This weekend, China’s Tiangong-1 will be making its fiery descent on Earth.
Measuring in at over 10m in length and weighing in at 8 tonnes, the Tiangong-1 is larger than most man-made objects that routinely drop to Earth. China has lost all communication with the satellite and its descent will be uncontrolled.
While most of the module will be burnt up when re-entering the atmosphere, there is a very low-risk chance that some of the unburnt debris may end up hitting populated areas, experts warned.
“Given Tiangong-1 has a larger mass and is more robust, as it is pressurised, than many other space objects that return uncontrolled to Earth from space, it is the subject of a number of radar tracking campaigns,” explained Richard Crowther, the UK Space Agency’s chief engineer.

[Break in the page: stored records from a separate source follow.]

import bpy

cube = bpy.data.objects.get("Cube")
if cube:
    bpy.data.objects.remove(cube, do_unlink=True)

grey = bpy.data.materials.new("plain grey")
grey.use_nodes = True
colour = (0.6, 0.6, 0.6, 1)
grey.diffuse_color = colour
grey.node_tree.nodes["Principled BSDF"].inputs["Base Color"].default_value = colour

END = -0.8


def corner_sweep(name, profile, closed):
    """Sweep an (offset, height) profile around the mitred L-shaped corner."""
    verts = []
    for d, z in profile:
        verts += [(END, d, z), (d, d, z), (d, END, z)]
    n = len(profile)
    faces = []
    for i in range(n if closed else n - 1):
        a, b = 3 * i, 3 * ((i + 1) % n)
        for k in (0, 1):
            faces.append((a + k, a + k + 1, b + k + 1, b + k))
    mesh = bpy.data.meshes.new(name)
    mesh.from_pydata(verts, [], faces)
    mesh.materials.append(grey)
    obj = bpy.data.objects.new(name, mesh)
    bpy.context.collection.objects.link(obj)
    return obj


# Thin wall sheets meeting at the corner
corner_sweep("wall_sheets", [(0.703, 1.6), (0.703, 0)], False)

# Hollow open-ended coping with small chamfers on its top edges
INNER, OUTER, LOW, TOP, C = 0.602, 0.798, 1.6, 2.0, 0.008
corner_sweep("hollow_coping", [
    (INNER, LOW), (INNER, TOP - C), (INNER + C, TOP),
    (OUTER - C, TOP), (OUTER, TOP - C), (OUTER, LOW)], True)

Launched in 2011 and visited by six Chinese astronauts, Tiangong was supposed to have been de-orbited in a planned manner.
The intention was to use its thrusters to drive the vehicle towards a remote zone over the Southern Ocean. But all command links were abruptly lost in 2016, and now nothing can be done to direct the fall.
Looks like the old maxim of what goes up must come down fits this incoming scenario very nicely.